They room the streets for suspicious activity and search behind large trash cans in alleys for hiding drug addicts.
They also walk the parking lot and move between the rows of cars, hoping their presence would chase off “undesirable people.”
“They see us, they are going to flee,” said Thorpe, who carries a mobile to call police if he needs help.
People who live on the block have come to recognize the Muslim patrol member and always wave while walking out of their apartment building.
The Muslim men wave back and drop the Muslim greeting of “Assalamu Alaikum,” Arabic for peace be upon you.
Several residents and local business people were appreciative of the Muslim effort.

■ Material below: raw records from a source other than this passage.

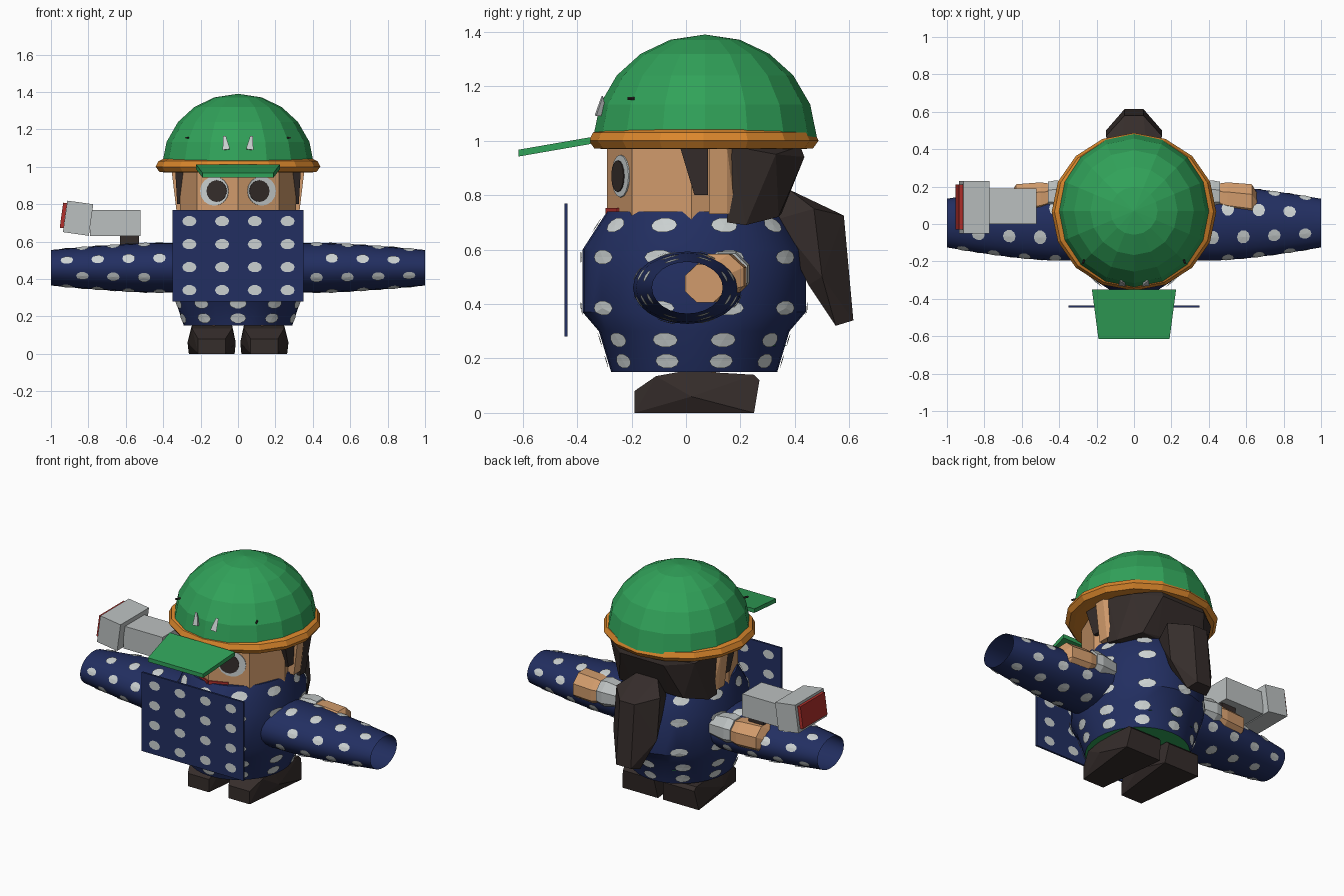
import bpy, bmesh
from math import sin, cos, pi, radians
from mathutils import Vector, Matrix

if "Cube" in bpy.data.objects:
    bpy.data.objects.remove(bpy.data.objects["Cube"])


def material(name, rgb):
    m = bpy.data.materials.new(name)
    m.use_nodes = True
    m.diffuse_color = (*rgb, 1)
    m.node_tree.nodes["Principled BSDF"].inputs["Base Color"].default_value = (*rgb, 1)
    return m


navy = material("navy cloth", (.016, .028, .12))
white = material("pale spot", (.60, .64, .64))
green = material("green", (.03, .36, .10))
orange = material("orange", (.70, .24, .025))
skin = material("skin", (.64, .33, .15))
dark = material("dark brown", (.036, .026, .024))
grey = material("grey metal", (.50, .53, .53))
red = material("red", (.45, .03, .025))


def finish(name, bm, mats, smooth=False, fix=True):
    if fix:
        bmesh.ops.recalc_face_normals(bm, faces=bm.faces[:])
    me = bpy.data.meshes.new(name)
    bm.to_mesh(me)
    bm.free()
    for m in mats if isinstance(mats, list) else [mats]:
        me.materials.append(m)
    ob = bpy.data.objects.new(name, me)
    bpy.context.collection.objects.link(ob)
    if smooth:
        bpy.ops.object.select_all(action='DESELECT')
        ob.select_set(True)
        bpy.context.view_layer.objects.active = ob
        bpy.ops.object.shade_smooth_by_angle(angle=radians(30))
    return ob


def ring(c, u, v, n, phase=0):
    """Points of an ellipse round c with half axes u and v."""
    c, u, v = Vector(c), Vector(u), Vector(v)
    return [c + u * cos(2 * pi * (i + phase) / n) + v * sin(2 * pi * (i + phase) / n) for i in range(n)]


def zring(z, rx, ry, cy, n, phase=0):
    return ring((0, cy, z), (rx, 0, 0), (0, ry, 0), n, phase)


def xring(x, y, z, ry, rz, n, phase=0):
    return ring((x, y, z), (0, ry, 0), (0, 0, rz), n, phase)


def loft(name, rings, mats, caps=True, smooth=False):
    bm = bmesh.new()
    vs = [[bm.verts.new(p) for p in r] for r in rings]
    n = len(vs[0])
    for a, b in zip(vs, vs[1:]):
        for i in range(n):
            bm.faces.new((a[i], a[(i + 1) % n], b[(i + 1) % n], b[i]))
    if caps:
        bm.faces.new(vs[0])
        bm.faces.new(vs[-1])
    bmesh.ops.remove_doubles(bm, verts=bm.verts[:], dist=.0005)
    return finish(name, bm, mats, smooth)


def hull(name, pts, mat):
    bm = bmesh.new()
    for p in pts:
        bm.verts.new(p)
    bmesh.ops.convex_hull(bm, input=bm.verts[:])
    return finish(name, bm, mat)


def box(name, lo, hi, mat, tilt=0):
    lo, hi = Vector(lo), Vector(hi)
    bm = bmesh.new()
    bmesh.ops.create_cube(bm, size=1)
    bmesh.ops.scale(bm, vec=hi - lo, verts=bm.verts[:])
    bmesh.ops.rotate(bm, matrix=Matrix.Rotation(tilt, 3, 'Y'), verts=bm.verts[:])
    bmesh.ops.translate(bm, vec=(lo + hi) / 2, verts=bm.verts[:])
    return finish(name, bm, mat)


def spots(name, surface, centres, du, dv):
    """Thin round patches that follow a surface(u, v)."""
    bm = bmesh.new()
    for u, v in centres:
        mid = bm.verts.new(surface(u, v))
        rim = [bm.verts.new(surface(u + du * cos(a * pi / 5), v + dv * sin(a * pi / 5))) for a in range(10)]
        for i in range(10):
            bm.faces.new((mid, rim[i], rim[(i + 1) % 10]))
    return finish(name, bm, white, fix=False)


# Tunic: lathe-like body with a green underside
PROFILE = [(.15, .29, .305), (.30, .34, .35), (.37, .35, .41), (.60, .35, .41), (.74, .30, .32)]
tunic = loft("tunic", [zring(z, rx, ry, .03, 32) for z, rx, ry in PROFILE], [navy, green], smooth=True)
for f in tunic.data.polygons:
    f.material_index = int(f.normal.z < -.9)


def tunic_surface(a, z):
    for (z0, x0, y0), (z1, x1, y1) in zip(PROFILE, PROFILE[1:]):
        if z <= z1:
            break
    t = (z - z0) / (z1 - z0)
    return Vector(((x0 + (x1 - x0) * t + .007) * cos(a), .03 + (y0 + (y1 - y0) * t + .007) * sin(a), z))


rows = (.19, .268, .385, .572, .69)
spots("tunic_spots", tunic_surface, [(radians(18 + 36 * k), z) for z in rows for k in range(10)], .14, .027)

# Sash edge showing at the back of the tunic
hull("sash", zring(.245, .30, .30, .068, 12) + zring(.255, .30, .30, .06, 12)
     + [(x, .31, .28) for x in (-.12, .12)], green)

# Front cloth panel with spots on both sides
box("front_panel", (-.35, -.447, .28), (.35, -.435, .77), navy)
grid = [(-.26 + .175 * i, .34 + .123 * j) for i in range(4) for j in range(4)]
spots("panel_spots_front", lambda x, z: (x, -.45, z), grid, .038, .028)
spots("panel_spots_back", lambda x, z: (-x, -.432, z), grid, .038, .028)

# Shoes
for side, s in (("left", 1), ("right", -1)):
    outline = [(-.19, 0), (-.19, .08), (-.11, .135), (.0, .155), (.25, .14), (.27, .12), (.25, 0)]
    pts = []
    for y, z in outline:
        inset = .04 if z > .1 else .012
        taper = .05 if y < -.15 else 0
        pts += [(s * (.012 + inset * .5 + taper), y, z), (s * (.27 - inset * .6 - taper), y, z),
                (s * .012, .02, .06), (s * .27, .02, .06)]
    hull(side + "_shoe", pts, dark)
    hull(side + "_leg", ring((s * .13, .04, .13), (.07, 0, 0), (0, .07, 0), 8)
         + ring((s * .13, .04, .17), (.07, 0, 0), (0, .07, 0), 8), skin)

# Sleeves, hands and cuffs
for side, s in (("left", 1), ("right", -1)):
    def sleeve_radii(x):
        t = max(0, (x - .45) / .55)
        return .2 - .07 * t ** 1.4, .133 - .038 * t ** 1.4

    def sleeve_surface(x, a, grow=.005):
        ry, rz = sleeve_radii(x)
        return Vector((s * x, .005 + (ry + grow) * cos(s * a), .46 + (rz + grow) * sin(s * a)))

    loft(side + "_sleeve", [xring(s * x, .005, .46, *sleeve_radii(x), 24)
                            for x in (.2, .45, .6, .75, .88, 1)], navy, caps=False, smooth=True)
    centres = [(.42 + .165 * k + (.082 if j % 2 else 0), radians(22.5 + 45 * j))
               for j in range(8) for k in range(4 - j % 2)]
    spots(side + "_sleeve_spots", sleeve_surface, centres, .034, .2)
    loft(side + "_cuff", [xring(s * .30, .15, .51, .07, .07, 8, .5), xring(s * .42, .15, .51, .09, .09, 8, .5),
                          xring(s * .46, .15, .51, .082, .082, 8, .5)], grey)
    loft(side + "_hand", [xring(s * .44, .145, .505, .075, .075, 8, .5), xring(s * .50, .135, .50, .095, .09, 8, .5),
                          xring(s * .63, .12, .50, .10, .09, 8, .5), xring(s * .67, .07, .475, .08, .075, 8, .5)], skin)

# Hand-held device
box("device_grip", (-.63, .06, .52), (-.53, .14, .64), dark)
box("device_body", (-.79, 0, .63), (-.52, .19, .77), grey)
box("device_head", (-.925, -.05, .64), (-.785, .23, .81), grey, radians(8))
box("device_red_face", (-.944, -.03, .672), (-.924, .21, .807), red, radians(8))

# Head: octagonal, with an edge down the middle of the face
loft("head", [zring(z, .31, .31, .02, 8) for z in (.70, .99)], skin)


def face_plate(name, s, offset, z, half_w, half_h, lift, n, mat):
    """Thin plate lying on one of the two front faces of the head."""
    a = radians(22.5)
    normal, along = Vector((s * sin(a), -cos(a), 0)), Vector((s * cos(a), sin(a), 0))
    base = Vector((0, .02, z)) + normal * .2864 + along * offset
    u, v = along * half_w, Vector((0, 0, half_h))
    phase = .5 if n == 4 else 0
    loft(name, [ring(base, u, v, n, phase), ring(base + normal * lift, u, v, n, phase)], mat)


for side, s in (("left", 1), ("right", -1)):
    face_plate(side + "_eye", s, .017, .87, .082, .078, .005, 16, white)
    face_plate(side + "_pupil", s, .002, .87, .058, .058, .009, 16, dark)
    face_plate(side + "_mouth", s, -.06, .735, .08, .025, .008, 4, red)
    hull(side + "_sideburn", [(s * x, y, z) for x, z in ((.27, .97), (.335, .97), (.27, .80), (.325, .80))
                              for y in (-.02 + (.97 - z) * .3, .08)], dark)
    hull(side + "_ear", [(s * x, y, z) for x, z in ((.25, .98), (.355, .98), (.25, .73), (.325, .73))
                         for y in (.085, .15)] + [(s * .31, .18, z) for z in (.74, .98)], skin)

# Back hair and ponytail
hull("back_hair", [(s * x, y, z) for s in (-1, 1) for x, y, z in (
    (.33, .17, .98), (.32, .15, .70), (.31, .22, .69), (.22, .34, .72), (.29, .33, .95),
    (.15, .42, .98), (.15, .435, .94), (.12, .35, .73))], dark)
hull("ponytail", [(s * x, y, z) for s in (-1, 1) for x, y, z in (
    (.07, .38, .82), (.10, .33, .71), (.15, .47, .75), (.05, .58, .725), (.15, .50, .50),
    (.10, .45, .47), (.05, .615, .34), (.07, .55, .32))], dark)

# Helmet: dome, rim and visor
dome = [zring(1 + .39 * sin(radians(a)), .405 * cos(radians(a)) + .001, .41 * cos(radians(a)) + .001, .07, 16)
        for a in (2, 20, 38, 55, 72, 90)]
loft("helmet_dome", dome, green)
rim = [(.97, .39), (.972, .42), (1.0, .44), (1.03, .425), (1.042, .40)]
loft("helmet_rim", [zring(z, r, r - .018, .065, 16) for z, r in rim], orange)
hull("visor", [(s * w, y, z + t) for s in (-1, 1) for w, y, z in ((.225, -.35, .988), (.19, -.615, .942))
               for t in (0, .025)], green)

# Two small pale fangs and studs on the helmet
for side, s in (("left", 1), ("right", -1)):
    hull(side + "_helmet_fang", [(s * .043, -.335, 1.095), (s * .082, -.33, 1.09), (s * .055, -.29, 1.09),
                                 (s * .065, -.31, 1.165), (s * .08, -.305, 1.165)], white)
    hull(side + "_helmet_stud", ring((s * .265, -.19, 1.155), (.006, 0, 0), (0, 0, .006), 6)
         + ring((s * .277, -.215, 1.155), (.006, 0, 0), (0, 0, .006), 6), dark)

“They are really helping out,” said Tony Dolford, 38, who has lived in the neighborhood since 1993.
“One thing you don’t see now is drug activity,” agreed Everett Lucas, 66, who owns a market across the street from the apartment complex.
Police, who say they know of no other religion-based citizens patrol operating in the District, credit the Muslim neighborhood watch with rousting the drug dealers and restoring public safety.
“There was an overwhelming difference,” said Officer Earl Brown of the 3rd Police District.
Although the patrol members carry no weapons, their mere presence on the streets of the once crime-prone neighborhood seems to be enough.
“You have eyes and ears in the neighborhood,” said Cmdr. Larry McCoy, who heads the Third Police District.
“Most people don’t like to commit crimes in front of people who are going to tell the police about them,” he noted.
“Knock on wood,” McCoy said. “It’s made a difference. Those planning to do wrong in the neighborhood know they are out there, and it stops them.”